━━━ Task material

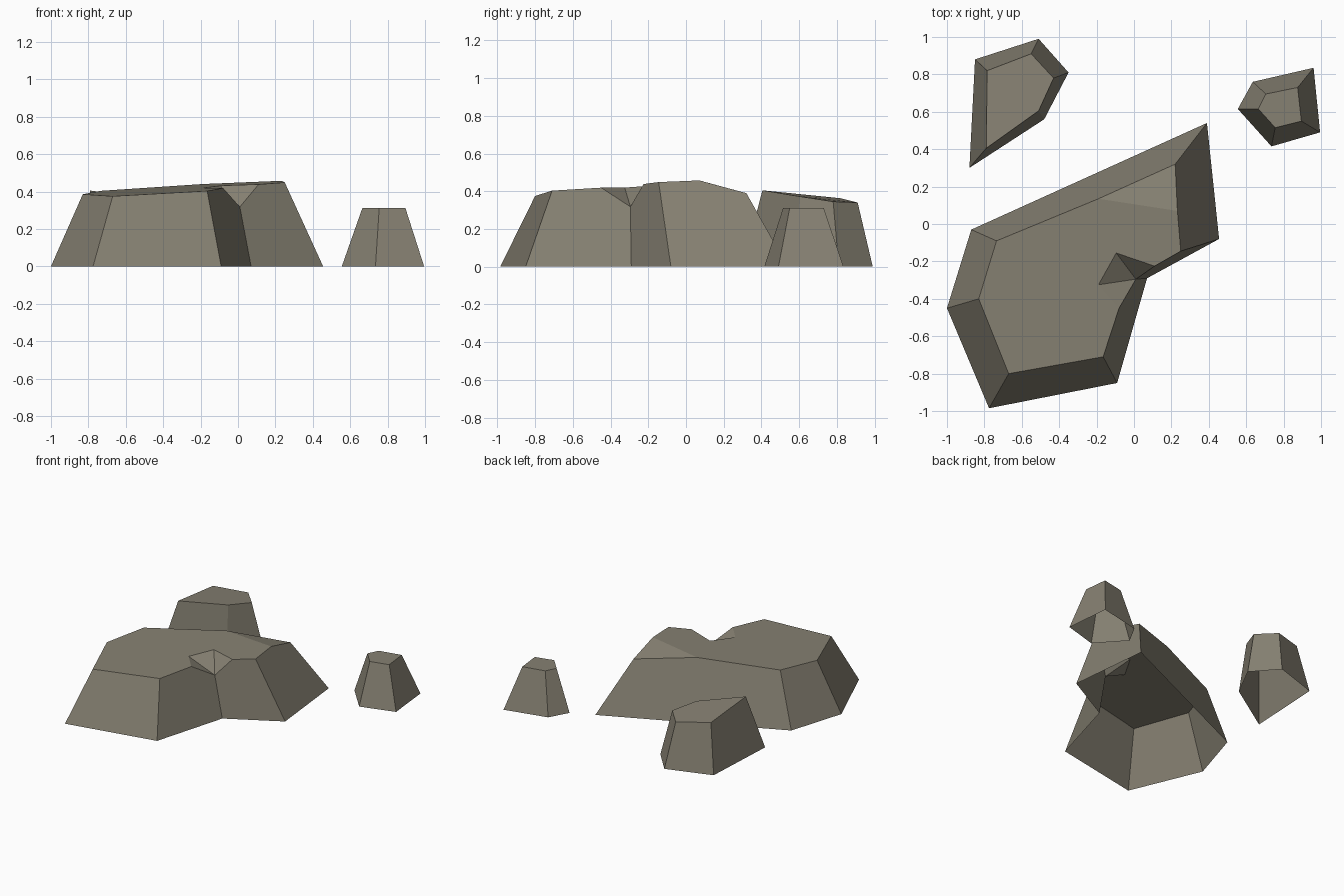
import bpy

if "Cube" in bpy.data.objects:
    bpy.data.objects.remove(bpy.data.objects["Cube"])

stone = bpy.data.materials.new("weathered stone")
stone.diffuse_color = (0.24, 0.22, 0.17, 1)
stone.use_nodes = True
stone.node_tree.nodes["Principled BSDF"].inputs["Base Color"].default_value = stone.diffuse_color


def make_rock(name, base, rims, caps):
    """Open-bottomed rock. base: ground outline, counter-clockwise.
    rims[i]: (label, x, y, z) points on the top edge from corner i up to corner i+1.
    caps: top faces as lists of labels."""
    verts = [(x, y, 0) for x, y in base]
    index = {}
    for rim in rims:
        for label, x, y, z in rim:
            index[label] = len(verts)
            verts.append((x, y, z))
    n = len(base)
    faces = []
    for i in range(n):
        j = (i + 1) % n
        # the wall's top edge runs back from the next corner through this rim
        top = [rims[j][0][0]] + [p[0] for p in reversed(rims[i]) if p[0].islower()]
        faces.append([i, j] + [index[k] for k in top])
    faces += [[index[k] for k in cap] for cap in caps]
    mesh = bpy.data.meshes.new(name)
    mesh.from_pydata(verts, [], faces)
    mesh.materials.append(stone)
    obj = bpy.data.objects.new(name, mesh)
    bpy.context.collection.objects.link(obj)
    return obj


def on_slope(label, x, y):
    # gently tilted plateau of the large rock
    return (label, x, y, 0.375 + 0.048 * (x + 0.67) + 0.045 * (y + 0.80))


# Large rock with a chipped notch (capital labels lie inside the top, not on a wall)
make_rock(
    "large_rock",
    [(-.775, -.985), (-.09, -.85), (.07, -.29), (.455, -.08),
     (.39, .54), (-.87, -.03), (-1, -.45)],
    [[on_slope("a", -.67, -.80)],
     [on_slope("b", -.165, -.71), on_slope("c", -.08, -.45)],
     [("notch", .01, -.295, .318), on_slope("d", .11, -.225),
      on_slope("S", -.19, -.325), on_slope("K", -.095, -.155)],
     [on_slope("e", .25, -.145), on_slope("f", .232, .07)],
     [("g", .22, .32, .39), on_slope("h", -.19, .135)],
     [on_slope("i", -.735, -.09)],
     [on_slope("j", -.83, -.40)]],
    [list("abcSKdefhij"), list("fgh"),
     ["c", "notch", "S"], ["S", "notch", "K"], ["K", "notch", "d"]])

# Sloping rock behind on the left
make_rock(
    "back_left_rock",
    [(-.88, .30), (-.48, .56), (-.35, .81), (-.51, .99), (-.85, .88)],
    [[("a", -.79, .405, .405)], [("b", -.51, .605, .372)], [("c", -.43, .78, .345)],
     [("d", -.55, .91, .34)], [("e", -.785, .82, .363)]],
    [list("abcde")])

# Small flat-topped rock on the right
make_rock(
    "small_rock",
    [(.555, .615), (.735, .415), (.995, .49), (.96, .835), (.635, .76)],
    [[("a", .665, .615, .312)], [("b", .755, .515, .312)], [("c", .895, .55, .312)],
     [("d", .875, .73, .312)], [("e", .705, .695, .312)]],
    [list("abcde")])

━━━━━━

**The task**
If an entry holds an image, omit that image and print the remainder exactly as it stands.

**Reply**
import bpy

if "Cube" in bpy.data.objects:
    bpy.data.objects.remove(bpy.data.objects["Cube"])

stone = bpy.data.materials.new("weathered stone")
stone.diffuse_color = (0.24, 0.22, 0.17, 1)
stone.use_nodes = True
stone.node_tree.nodes["Principled BSDF"].inputs["Base Color"].default_value = stone.diffuse_color


def make_rock(name, base, rims, caps):
    """Open-bottomed rock. base: ground outline, counter-clockwise.
    rims[i]: (label, x, y, z) points on the top edge from corner i up to corner i+1.
    caps: top faces as lists of labels."""
    verts = [(x, y, 0) for x, y in base]
    index = {}
    for rim in rims:
        for label, x, y, z in rim:
            index[label] = len(verts)
            verts.append((x, y, z))
    n = len(base)
    faces = []
    for i in range(n):
        j = (i + 1) % n
        # the wall's top edge runs back from the next corner through this rim
        top = [rims[j][0][0]] + [p[0] for p in reversed(rims[i]) if p[0].islower()]
        faces.append([i, j] + [index[k] for k in top])
    faces += [[index[k] for k in cap] for cap in caps]
    mesh = bpy.data.meshes.new(name)
    mesh.from_pydata(verts, [], faces)
    mesh.materials.append(stone)
    obj = bpy.data.objects.new(name, mesh)
    bpy.context.collection.objects.link(obj)
    return obj


def on_slope(label, x, y):
    # gently tilted plateau of the large rock
    return (label, x, y, 0.375 + 0.048 * (x + 0.67) + 0.045 * (y + 0.80))


# Large rock with a chipped notch (capital labels lie inside the top, not on a wall)
make_rock(
    "large_rock",
    [(-.775, -.985), (-.09, -.85), (.07, -.29), (.455, -.08),
     (.39, .54), (-.87, -.03), (-1, -.45)],
    [[on_slope("a", -.67, -.80)],
     [on_slope("b", -.165, -.71), on_slope("c", -.08, -.45)],
     [("notch", .01, -.295, .318), on_slope("d", .11, -.225),
      on_slope("S", -.19, -.325), on_slope("K", -.095, -.155)],
     [on_slope("e", .25, -.145), on_slope("f", .232, .07)],
     [("g", .22, .32, .39), on_slope("h", -.19, .135)],
     [on_slope("i", -.735, -.09)],
     [on_slope("j", -.83, -.40)]],
    [list("abcSKdefhij"), list("fgh"),
     ["c", "notch", "S"], ["S", "notch", "K"], ["K", "notch", "d"]])

# Sloping rock behind on the left
make_rock(
    "back_left_rock",
    [(-.88, .30), (-.48, .56), (-.35, .81), (-.51, .99), (-.85, .88)],
    [[("a", -.79, .405, .405)], [("b", -.51, .605, .372)], [("c", -.43, .78, .345)],
     [("d", -.55, .91, .34)], [("e", -.785, .82, .363)]],
    [list("abcde")])

# Small flat-topped rock on the right
make_rock(
    "small_rock",
    [(.555, .615), (.735, .415), (.995, .49), (.96, .835), (.635, .76)],
    [[("a", .665, .615, .312)], [("b", .755, .515, .312)], [("c", .895, .55, .312)],
     [("d", .875, .73, .312)], [("e", .705, .695, .312)]],
    [list("abcde")])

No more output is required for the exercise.